WHAT IS REQUIRED
Only the number should be given: how many lines below contain "name".

Stored data entries:

# # #

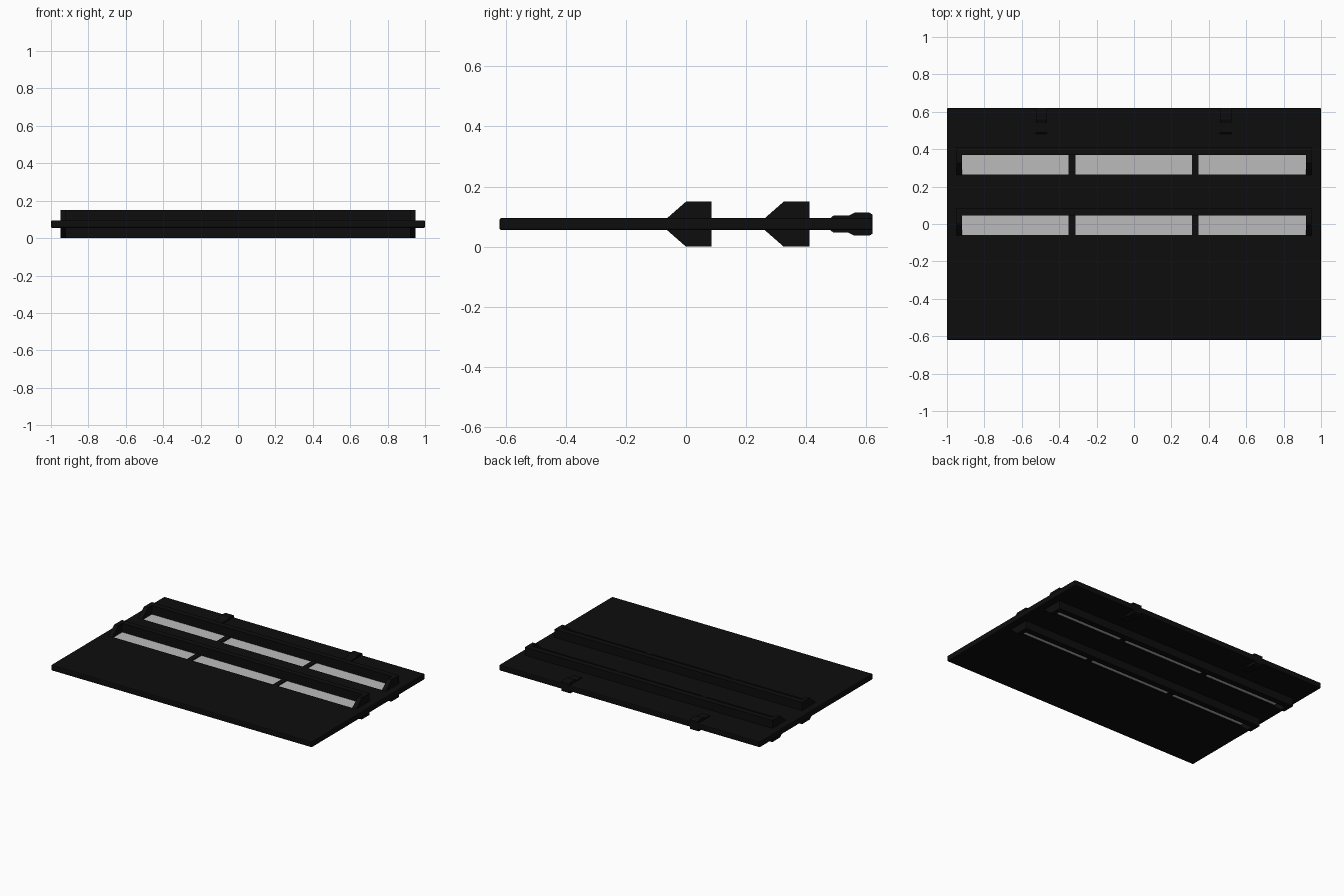
import bpy, bmesh

if "Cube" in bpy.data.objects:
    bpy.data.objects.remove(bpy.data.objects["Cube"])

MID = 0.075          # height of the panel's middle plane
ROWS = (0.0, 0.325)  # y offsets of the two window rows
WINDOWS = ((-0.92, -0.35), (-0.312, 0.31), (0.345, 0.92))


def material(name, value):
    m = bpy.data.materials.new(name)
    m.diffuse_color = (value, value, value, 1)
    m.use_nodes = True
    m.node_tree.nodes["Principled BSDF"].inputs["Base Color"].default_value = m.diffuse_color
    return m


black = material("matte black", 0.004)
grey = material("light grey", 0.5)


def extrude_x(name, profile, x0, x1, mat, bevel=0.0):
    """Solid made by sweeping a (y, z) outline from x0 to x1."""
    bm = bmesh.new()
    ends = [[bm.verts.new((x, y, z)) for y, z in profile] for x in (x0, x1)]
    n = len(profile)
    for ring in ends:
        bm.faces.new(ring)
    for i in range(n):
        j = (i + 1) % n
        bm.faces.new((ends[0][i], ends[0][j], ends[1][j], ends[1][i]))
    bmesh.ops.recalc_face_normals(bm, faces=bm.faces)
    mesh = bpy.data.meshes.new(name)
    bm.to_mesh(mesh)
    bm.free()
    mesh.materials.append(mat)
    ob = bpy.data.objects.new(name, mesh)
    bpy.context.collection.objects.link(ob)
    if bevel:
        mod = ob.modifiers.new("bevel", 'BEVEL')
        mod.width = bevel
        mod.segments = 2
    return ob


def box(name, x0, x1, y0, y1, z0, z1, mat, bevel=0.0):
    return extrude_x(name, [(y0, z0), (y1, z0), (y1, z1), (y0, z1)], x0, x1, mat, bevel)


def mirrored(half):
    """Close an upper (y, height) outline with its reflection below the mid plane."""
    return [(y, MID + h) for y, h in half] + [(y, MID - h) for y, h in reversed(half)]


# Main flat panel
panel = box("panel", -1, 1, -0.62, 0.62, MID - 0.02, MID + 0.02, black, 0.006)

for r, dy in enumerate(ROWS, 1):
    # Window openings and recessed panes
    for w, (x0, x1) in enumerate(WINDOWS, 1):
        y0, y1 = dy - 0.06, dy + 0.045
        cutter = box(f"window_cutter_{r}_{w}", x0, x1, y0, y1, -0.1, 0.3, black)
        cutter.hide_render = True
        cutter.hide_viewport = True
        cut = panel.modifiers.new("window", 'BOOLEAN')
        cut.operation = 'DIFFERENCE'
        cut.solver = 'EXACT'
        cut.object = cutter
        box(f"window_pane_{r}_{w}", x0, x1, y0, y1, MID - 0.013, MID + 0.014, grey)
    # Upright wall behind the windows, above and below the panel
    box(f"rear_wall_{r}", -0.93, 0.93, dy + 0.045, dy + 0.085, 0, 2 * MID, black)
    # Sloped end brackets
    outline = mirrored([(dy - 0.065, 0.018), (dy, 0.075), (dy + 0.085, 0.075)])
    for side, s in (("left", -1), ("right", 1)):
        extrude_x(f"end_bracket_{r}_{side}", outline, s * 0.92, s * 0.95, black)

# Clips on the rear edge
clip = mirrored([(0.48, 0.02), (0.49, 0.028), (0.54, 0.028), (0.56, 0.038),
                 (0.61, 0.038), (0.62, 0.032)])
for side, x in (("left", -0.495), ("right", 0.49)):
    extrude_x(f"rear_clip_{side}", clip, x - 0.03, x + 0.03, black)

# # #

ANSWER FOR THIS EXERCISE
7